Those elusive vertical markets keep telling Microsoft they want to run regular Windows applications on their tablets, and I've also been guilty of that same assumption. Conceptually, it would be great to have a device with an iPad form factor that I could connect a keyboard to and work on like a regular laptop, while also maintaining iPad simplicity and speed. Unfortunately, this takes you into a world of compromises. I loved some of Microsoft's Tablet features, like the handwriting recognition and "paper notebook on a dump truck full of steroids" power of OneNote, but the compromises were too great. In a critical client meeting, I couldn't wait two minutes to boot up my note-taking device or worry that my battery would die in that 2:00 PM meeting.

I replaced my old Tablet PC with an iPad with a great deal of trepidation, and while that device is also not without a raft of compromises, its core seems to have been designed with usability as the first priority. I know almost without fail that I can get into my note-taking application in about six seconds and that there will be plenty of battery — simple but critical features that make or break a highly personal device like a tablet.

In addition, there aren't constant updates, mysterious hangs, or crashes. Sure, IT can't manage my iPad to the extent they might desire, but they also can't load it up with crap to the point that it takes 12 minutes to boot to ensure appropriate "manageability." Despite the cerebral arguments in favor of an IT-centric approach, running "heavy" applications, and universal compatibility, usability is ruling the day in this form factor.

3. The end of the enterprise

Microsoft is beholden to "enterprise users," the mammoth corporations that can generate millions in revenue with the stroke of a pen. I'm sure it's much nicer to cash one huge check than a bunch of smaller ones, but I believe a focus on the enterprise is actually holding Microsoft back.

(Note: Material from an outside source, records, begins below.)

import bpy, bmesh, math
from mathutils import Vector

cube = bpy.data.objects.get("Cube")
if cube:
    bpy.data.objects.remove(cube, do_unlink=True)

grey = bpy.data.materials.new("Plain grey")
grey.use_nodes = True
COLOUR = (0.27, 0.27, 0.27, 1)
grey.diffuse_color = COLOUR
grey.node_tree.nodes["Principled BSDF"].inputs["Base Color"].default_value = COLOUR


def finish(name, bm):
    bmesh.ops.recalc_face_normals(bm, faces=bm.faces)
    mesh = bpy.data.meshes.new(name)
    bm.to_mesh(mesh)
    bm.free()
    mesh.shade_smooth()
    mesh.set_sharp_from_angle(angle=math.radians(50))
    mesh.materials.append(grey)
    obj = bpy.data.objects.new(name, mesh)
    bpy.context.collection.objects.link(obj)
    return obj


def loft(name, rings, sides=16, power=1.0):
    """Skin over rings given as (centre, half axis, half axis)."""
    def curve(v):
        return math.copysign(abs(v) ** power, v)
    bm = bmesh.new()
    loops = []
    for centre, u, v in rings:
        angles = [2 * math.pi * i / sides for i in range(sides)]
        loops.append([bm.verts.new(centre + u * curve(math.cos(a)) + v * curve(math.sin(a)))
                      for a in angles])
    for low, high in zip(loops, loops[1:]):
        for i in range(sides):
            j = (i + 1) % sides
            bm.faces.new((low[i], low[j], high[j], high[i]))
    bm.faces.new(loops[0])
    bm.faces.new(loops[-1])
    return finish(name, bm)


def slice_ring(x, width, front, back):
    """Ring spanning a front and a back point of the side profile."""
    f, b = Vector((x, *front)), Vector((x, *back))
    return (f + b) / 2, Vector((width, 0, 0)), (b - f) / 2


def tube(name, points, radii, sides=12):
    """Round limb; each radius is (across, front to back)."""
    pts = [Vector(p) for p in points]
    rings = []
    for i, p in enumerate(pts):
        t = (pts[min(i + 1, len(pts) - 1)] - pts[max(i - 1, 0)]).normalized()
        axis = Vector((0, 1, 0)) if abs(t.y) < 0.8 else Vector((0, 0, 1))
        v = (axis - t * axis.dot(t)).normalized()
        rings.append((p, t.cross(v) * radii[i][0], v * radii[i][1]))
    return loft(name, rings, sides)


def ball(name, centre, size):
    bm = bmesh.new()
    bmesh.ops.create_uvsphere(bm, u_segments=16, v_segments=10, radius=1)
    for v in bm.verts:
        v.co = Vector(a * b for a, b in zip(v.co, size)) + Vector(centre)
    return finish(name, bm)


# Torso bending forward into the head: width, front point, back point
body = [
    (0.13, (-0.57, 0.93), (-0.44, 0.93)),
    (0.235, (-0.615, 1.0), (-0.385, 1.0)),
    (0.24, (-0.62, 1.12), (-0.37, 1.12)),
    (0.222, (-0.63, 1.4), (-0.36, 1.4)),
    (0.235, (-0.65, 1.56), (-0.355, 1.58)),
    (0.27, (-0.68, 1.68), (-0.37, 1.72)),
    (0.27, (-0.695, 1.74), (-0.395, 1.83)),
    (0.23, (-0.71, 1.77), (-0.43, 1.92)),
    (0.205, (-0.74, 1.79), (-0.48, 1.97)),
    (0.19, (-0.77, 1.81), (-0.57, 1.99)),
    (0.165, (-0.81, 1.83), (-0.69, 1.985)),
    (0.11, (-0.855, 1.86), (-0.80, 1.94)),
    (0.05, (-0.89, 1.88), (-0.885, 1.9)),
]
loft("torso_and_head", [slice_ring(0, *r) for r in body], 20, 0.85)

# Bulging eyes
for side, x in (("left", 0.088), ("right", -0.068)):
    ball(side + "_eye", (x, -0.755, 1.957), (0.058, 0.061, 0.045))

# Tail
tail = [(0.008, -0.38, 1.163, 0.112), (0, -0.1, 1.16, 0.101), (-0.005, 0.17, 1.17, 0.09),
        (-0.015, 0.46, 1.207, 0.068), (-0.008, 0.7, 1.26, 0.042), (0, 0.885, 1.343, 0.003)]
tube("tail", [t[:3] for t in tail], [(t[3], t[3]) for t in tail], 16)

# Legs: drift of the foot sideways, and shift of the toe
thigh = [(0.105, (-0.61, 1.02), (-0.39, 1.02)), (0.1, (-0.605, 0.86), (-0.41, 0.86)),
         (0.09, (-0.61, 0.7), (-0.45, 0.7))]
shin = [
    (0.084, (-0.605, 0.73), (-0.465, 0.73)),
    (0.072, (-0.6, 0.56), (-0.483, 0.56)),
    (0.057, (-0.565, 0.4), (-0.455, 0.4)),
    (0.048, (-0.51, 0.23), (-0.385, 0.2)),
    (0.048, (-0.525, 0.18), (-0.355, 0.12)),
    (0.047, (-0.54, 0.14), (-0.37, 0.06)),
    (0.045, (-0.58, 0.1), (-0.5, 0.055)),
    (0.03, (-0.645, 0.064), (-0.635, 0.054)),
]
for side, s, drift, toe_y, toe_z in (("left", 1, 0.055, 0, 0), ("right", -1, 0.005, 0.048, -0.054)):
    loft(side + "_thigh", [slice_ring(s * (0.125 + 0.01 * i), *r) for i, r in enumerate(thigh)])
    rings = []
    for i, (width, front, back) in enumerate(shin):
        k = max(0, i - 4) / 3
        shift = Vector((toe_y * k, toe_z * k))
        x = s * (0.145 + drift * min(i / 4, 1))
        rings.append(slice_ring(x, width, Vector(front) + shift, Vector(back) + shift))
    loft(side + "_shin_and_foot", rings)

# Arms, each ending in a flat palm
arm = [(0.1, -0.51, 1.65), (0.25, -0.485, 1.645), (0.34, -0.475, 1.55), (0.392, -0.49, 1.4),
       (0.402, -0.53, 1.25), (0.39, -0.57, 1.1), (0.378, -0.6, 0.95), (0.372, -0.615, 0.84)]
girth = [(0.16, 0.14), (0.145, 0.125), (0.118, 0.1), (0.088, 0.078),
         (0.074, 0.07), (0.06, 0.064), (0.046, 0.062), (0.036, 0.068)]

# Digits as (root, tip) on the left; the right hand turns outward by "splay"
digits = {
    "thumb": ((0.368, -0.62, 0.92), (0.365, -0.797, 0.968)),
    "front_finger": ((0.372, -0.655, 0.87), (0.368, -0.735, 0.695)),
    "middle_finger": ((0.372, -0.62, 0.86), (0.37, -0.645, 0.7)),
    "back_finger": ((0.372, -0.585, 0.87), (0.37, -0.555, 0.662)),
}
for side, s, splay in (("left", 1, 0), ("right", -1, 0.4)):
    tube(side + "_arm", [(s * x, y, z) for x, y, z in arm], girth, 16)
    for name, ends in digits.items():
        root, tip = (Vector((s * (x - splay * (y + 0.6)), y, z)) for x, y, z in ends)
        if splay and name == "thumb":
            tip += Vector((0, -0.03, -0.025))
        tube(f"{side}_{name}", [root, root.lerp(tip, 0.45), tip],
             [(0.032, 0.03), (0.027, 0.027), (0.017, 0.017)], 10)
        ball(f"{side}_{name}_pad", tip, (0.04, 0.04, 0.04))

If you look at all the recent big technical innovations, most are targeted squarely at consumers, save perhaps for virtualization. The technological "cool stuff" that used to happen in the server room is now happening at your local electronics store, and this boat is sailing without Microsoft on the tablet front. Technology has become so personal that even the staid ranks of the Fortune 500 are allowing employees to bring their own devices into the enterprise — a trend that is only likely to accelerate as the newest members of the workforce see their laptop and tablet as just as personal a choice as what shoes to wear to the office.

Similarly, iPads are cheap compared to "enterprise" tablets, and in some ways, they're more user friendly and effectively "disposable" than a tablet that must be managed, secured, updated, and maintained. $400 looks like a bargain for field service or marketing, especially when you consider training and deployment costs.

The pressure on Microsoft's Tablet-related divisions must be immense, as expectations for the next iteration have gone beyond "grand slam" to the equivalent of a sweep of the World Series. It's perhaps too easy to armchair quarterback Microsoft's failings to win much traction with its Tablet PC, and hindsight always offers a clarity that's unavailable in the heat of battle. So, in my next post, I'll offer some brief points as to what I would do if I were running Microsoft's tablet show.


Patrick Gray works for a global Fortune 500 consulting and IT services company and is the author of Breakthrough IT: Supercharging Organizational Value through Technology as well as the companion e-book The Breakthrough CIO's Companion. He has spent ...

Editor's Picks